- [WORK REQUIRED]: Each record must come back unchanged in your answer, stripped of its images.

(Rendered images with source text)

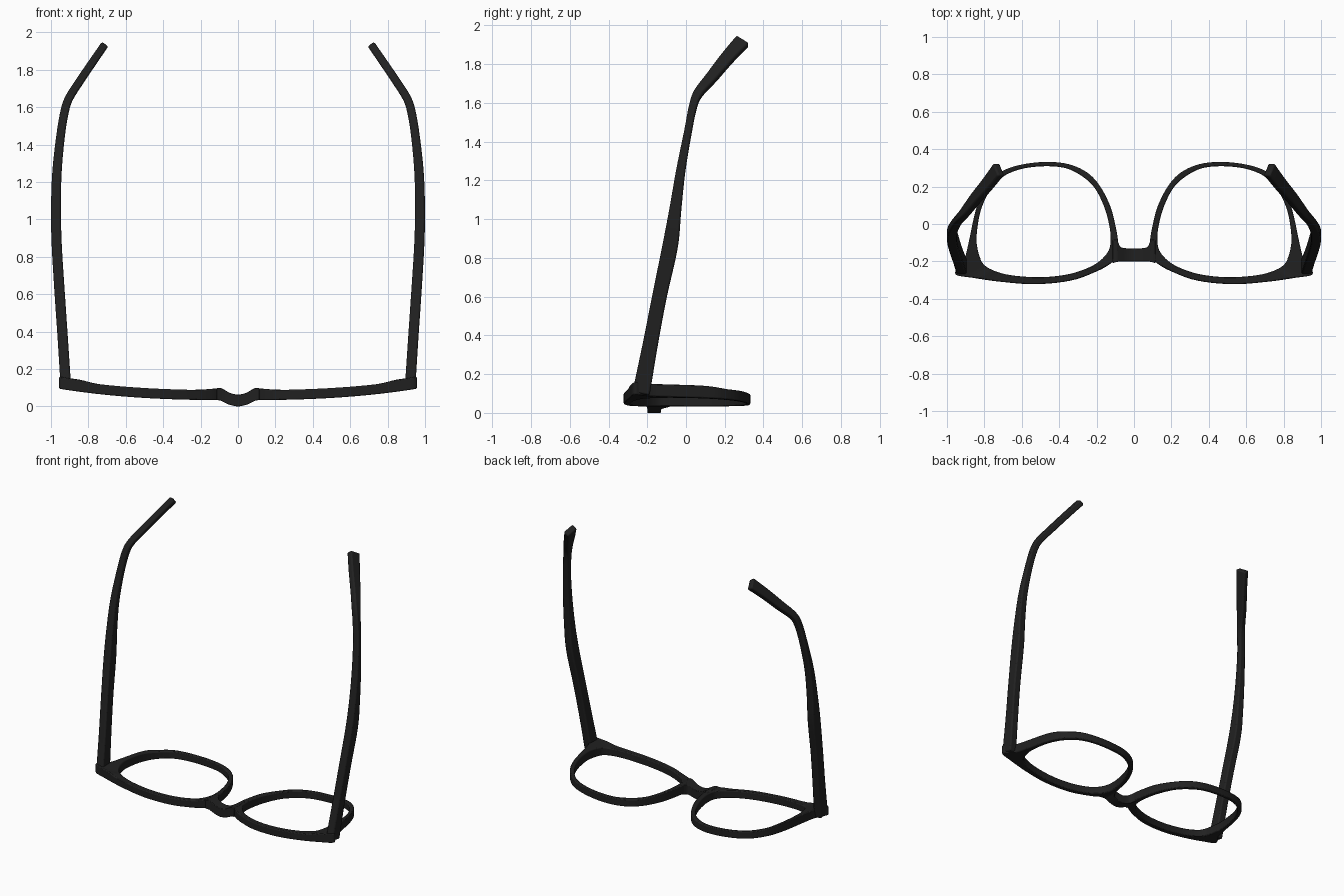
import bpy, bmesh
from mathutils import Vector

if "Cube" in bpy.data.objects:
    bpy.data.objects.remove(bpy.data.objects["Cube"])

mat = bpy.data.materials.new("black_plastic")
mat.diffuse_color = (0.015, 0.015, 0.015, 1)
mat.use_nodes = True
mat.node_tree.nodes["Principled BSDF"].inputs["Base Color"].default_value = mat.diffuse_color


def spline(rows, steps, closed=False):
    """Catmull-Rom through rows of numbers of any length."""
    n, out = len(rows), []
    get = (lambda i: rows[i % n]) if closed else (lambda i: rows[max(0, min(n - 1, i))])
    for i in range(n if closed else n - 1):
        a, b, c, d = get(i - 1), get(i), get(i + 1), get(i + 2)
        for s in range(steps):
            t = s / steps
            out.append([0.5 * (2 * q + (r - p) * t + (2 * p - 5 * q + 4 * r - u) * t * t
                               + (3 * q - p - 3 * r + u) * t ** 3)
                        for p, q, r, u in zip(a, b, c, d)])
    if not closed:
        out.append(list(rows[-1]))
    return out


def loft(name, sections, closed=False, mirror=True, bevel=0.006):
    """Skin a chain of four-cornered sections, soften the edges, mirror."""
    bm = bmesh.new()
    rings = [[bm.verts.new(p) for p in sec] for sec in sections]
    n = len(rings)
    for i in range(n if closed else n - 1):
        a, b = rings[i], rings[(i + 1) % n]
        for k in range(4):
            bm.faces.new((a[k], a[(k + 1) % 4], b[(k + 1) % 4], b[k]))
    if not closed:
        bm.faces.new(rings[0])
        bm.faces.new(rings[-1])
    bmesh.ops.recalc_face_normals(bm, faces=bm.faces)
    me = bpy.data.meshes.new(name)
    bm.to_mesh(me)
    bm.free()
    me.materials.append(mat)
    ob = bpy.data.objects.new(name, me)
    bpy.context.collection.objects.link(ob)
    bpy.context.view_layer.objects.active = ob
    ob.select_set(True)
    bpy.ops.object.shade_smooth_by_angle(angle=0.7)
    ob.select_set(False)
    bev = ob.modifiers.new("soft_edges", 'BEVEL')
    bev.width, bev.segments, bev.angle_limit = bevel, 2, 0.8
    if mirror:
        ob.modifiers.new("mirror", 'MIRROR')
    return ob


def step(a, b, x):
    t = max(0, min(1, (x - a) / (b - a)))
    return t * t * (3 - 2 * t)


def z_low(x):
    return 0.033 + 0.06 * (abs(x) / 0.95) ** 2.5


def z_high(x):
    return z_low(x) + 0.053 + 0.012 * step(0.77, 0.85, x) + 0.012 * (1 - step(0.09, 0.2, x))


# Lens rims: outer x, y and inner x, y around one eye
rim = [(.95, -.272, .81, -.208), (.945, -.235, .823, -.18), (.905, -.18, .835, -.14),
       (.88, -.08, .842, -.07), (.85, .06, .825, .05), (.815, .16, .79, .145),
       (.765, .232, .742, .214), (.7, .285, .682, .264), (.6, .318, .59, .297),
       (.47, .332, .47, .309), (.35, .32, .36, .297), (.25, .275, .27, .25),
       (.18, .2, .205, .185), (.125, .09, .155, .08), (.097, -.02, .13, -.02),
       (.085, -.1, .125, -.09), (.09, -.17, .14, -.15), (.13, -.215, .2, -.21),
       (.21, -.258, .3, -.255), (.34, -.303, .41, -.278), (.53, -.322, .54, -.284),
       (.72, -.308, .68, -.27), (.86, -.288, .77, -.24)]
loft("lens_rims", [[(ox, oy, z_low(ox)), (ox, oy, z_high(ox)),
                    (ix, iy, z_high(ix)), (ix, iy, z_low(ix))]
                   for ox, oy, ix, iy in spline(rim, 5, True)], closed=True)

# Nose bridge: x, upper y, lower y, low z, high z, arching forward
half = [(0, -.13, -.2, 0, .063), (.04, -.13, -.2, .007, .071),
        (.072, -.122, -.2, .02, .088), (.092, -.085, -.203, .03, .098),
        (.115, -.085, -.21, .034, .097)]
bridge = [(-r[0], *r[1:]) for r in half[:0:-1]] + half
loft("nose_bridge", [[(x, a, l), (x, a, h), (x, b, h), (x, b, l)]
                     for x, a, b, l, h in spline(bridge, 5)], mirror=False)

# Temple arms: centre x, y, z, width and thickness along the arm
arm = [(.92, -.232, .1, .09, .056), (.936, -.185, .35, .078, .055),
       (.953, -.137, .6, .075, .055), (.969, -.082, .86, .08, .054),
       (.973, -.055, 1.05, .062, .053), (.968, -.027, 1.25, .048, .05),
       (.948, .01, 1.45, .04, .046), (.926, .036, 1.58, .042, .045),
       (.902, .064, 1.65, .048, .044), (.848, .135, 1.735, .06, .044),
       (.784, .212, 1.83, .07, .043), (.722, .293, 1.92, .08, .042)]
path = spline(arm, 5)
sections = []
for i, (x, y, z, w, th) in enumerate(path):
    t = (Vector(path[min(i + 1, len(path) - 1)][:3]) - Vector(path[max(i - 1, 0)][:3])).normalized()
    wide = (Vector((0, 1, 0)) - t * t.y).normalized() * w / 2
    thin = wide.cross(t).normalized() * th / 2
    c = Vector((x, y, z))
    sections.append([c + wide + thin, c + wide - thin, c - wide - thin, c - wide + thin])
loft("temple_arms", sections, bevel=0.009)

- [RESPONSE AREA]:
import bpy, bmesh
from mathutils import Vector

if "Cube" in bpy.data.objects:
    bpy.data.objects.remove(bpy.data.objects["Cube"])

mat = bpy.data.materials.new("black_plastic")
mat.diffuse_color = (0.015, 0.015, 0.015, 1)
mat.use_nodes = True
mat.node_tree.nodes["Principled BSDF"].inputs["Base Color"].default_value = mat.diffuse_color


def spline(rows, steps, closed=False):
    """Catmull-Rom through rows of numbers of any length."""
    n, out = len(rows), []
    get = (lambda i: rows[i % n]) if closed else (lambda i: rows[max(0, min(n - 1, i))])
    for i in range(n if closed else n - 1):
        a, b, c, d = get(i - 1), get(i), get(i + 1), get(i + 2)
        for s in range(steps):
            t = s / steps
            out.append([0.5 * (2 * q + (r - p) * t + (2 * p - 5 * q + 4 * r - u) * t * t
                               + (3 * q - p - 3 * r + u) * t ** 3)
                        for p, q, r, u in zip(a, b, c, d)])
    if not closed:
        out.append(list(rows[-1]))
    return out


def loft(name, sections, closed=False, mirror=True, bevel=0.006):
    """Skin a chain of four-cornered sections, soften the edges, mirror."""
    bm = bmesh.new()
    rings = [[bm.verts.new(p) for p in sec] for sec in sections]
    n = len(rings)
    for i in range(n if closed else n - 1):
        a, b = rings[i], rings[(i + 1) % n]
        for k in range(4):
            bm.faces.new((a[k], a[(k + 1) % 4], b[(k + 1) % 4], b[k]))
    if not closed:
        bm.faces.new(rings[0])
        bm.faces.new(rings[-1])
    bmesh.ops.recalc_face_normals(bm, faces=bm.faces)
    me = bpy.data.meshes.new(name)
    bm.to_mesh(me)
    bm.free()
    me.materials.append(mat)
    ob = bpy.data.objects.new(name, me)
    bpy.context.collection.objects.link(ob)
    bpy.context.view_layer.objects.active = ob
    ob.select_set(True)
    bpy.ops.object.shade_smooth_by_angle(angle=0.7)
    ob.select_set(False)
    bev = ob.modifiers.new("soft_edges", 'BEVEL')
    bev.width, bev.segments, bev.angle_limit = bevel, 2, 0.8
    if mirror:
        ob.modifiers.new("mirror", 'MIRROR')
    return ob


def step(a, b, x):
    t = max(0, min(1, (x - a) / (b - a)))
    return t * t * (3 - 2 * t)


def z_low(x):
    return 0.033 + 0.06 * (abs(x) / 0.95) ** 2.5


def z_high(x):
    return z_low(x) + 0.053 + 0.012 * step(0.77, 0.85, x) + 0.012 * (1 - step(0.09, 0.2, x))


# Lens rims: outer x, y and inner x, y around one eye
rim = [(.95, -.272, .81, -.208), (.945, -.235, .823, -.18), (.905, -.18, .835, -.14),
       (.88, -.08, .842, -.07), (.85, .06, .825, .05), (.815, .16, .79, .145),
       (.765, .232, .742, .214), (.7, .285, .682, .264), (.6, .318, .59, .297),
       (.47, .332, .47, .309), (.35, .32, .36, .297), (.25, .275, .27, .25),
       (.18, .2, .205, .185), (.125, .09, .155, .08), (.097, -.02, .13, -.02),
       (.085, -.1, .125, -.09), (.09, -.17, .14, -.15), (.13, -.215, .2, -.21),
       (.21, -.258, .3, -.255), (.34, -.303, .41, -.278), (.53, -.322, .54, -.284),
       (.72, -.308, .68, -.27), (.86, -.288, .77, -.24)]
loft("lens_rims", [[(ox, oy, z_low(ox)), (ox, oy, z_high(ox)),
                    (ix, iy, z_high(ix)), (ix, iy, z_low(ix))]
                   for ox, oy, ix, iy in spline(rim, 5, True)], closed=True)

# Nose bridge: x, upper y, lower y, low z, high z, arching forward
half = [(0, -.13, -.2, 0, .063), (.04, -.13, -.2, .007, .071),
        (.072, -.122, -.2, .02, .088), (.092, -.085, -.203, .03, .098),
        (.115, -.085, -.21, .034, .097)]
bridge = [(-r[0], *r[1:]) for r in half[:0:-1]] + half
loft("nose_bridge", [[(x, a, l), (x, a, h), (x, b, h), (x, b, l)]
                     for x, a, b, l, h in spline(bridge, 5)], mirror=False)

# Temple arms: centre x, y, z, width and thickness along the arm
arm = [(.92, -.232, .1, .09, .056), (.936, -.185, .35, .078, .055),
       (.953, -.137, .6, .075, .055), (.969, -.082, .86, .08, .054),
       (.973, -.055, 1.05, .062, .053), (.968, -.027, 1.25, .048, .05),
       (.948, .01, 1.45, .04, .046), (.926, .036, 1.58, .042, .045),
       (.902, .064, 1.65, .048, .044), (.848, .135, 1.735, .06, .044),
       (.784, .212, 1.83, .07, .043), (.722, .293, 1.92, .08, .042)]
path = spline(arm, 5)
sections = []
for i, (x, y, z, w, th) in enumerate(path):
    t = (Vector(path[min(i + 1, len(path) - 1)][:3]) - Vector(path[max(i - 1, 0)][:3])).normalized()
    wide = (Vector((0, 1, 0)) - t * t.y).normalized() * w / 2
    thin = wide.cross(t).normalized() * th / 2
    c = Vector((x, y, z))
    sections.append([c + wide + thin, c + wide - thin, c - wide - thin, c - wide + thin])
loft("temple_arms", sections, bevel=0.009)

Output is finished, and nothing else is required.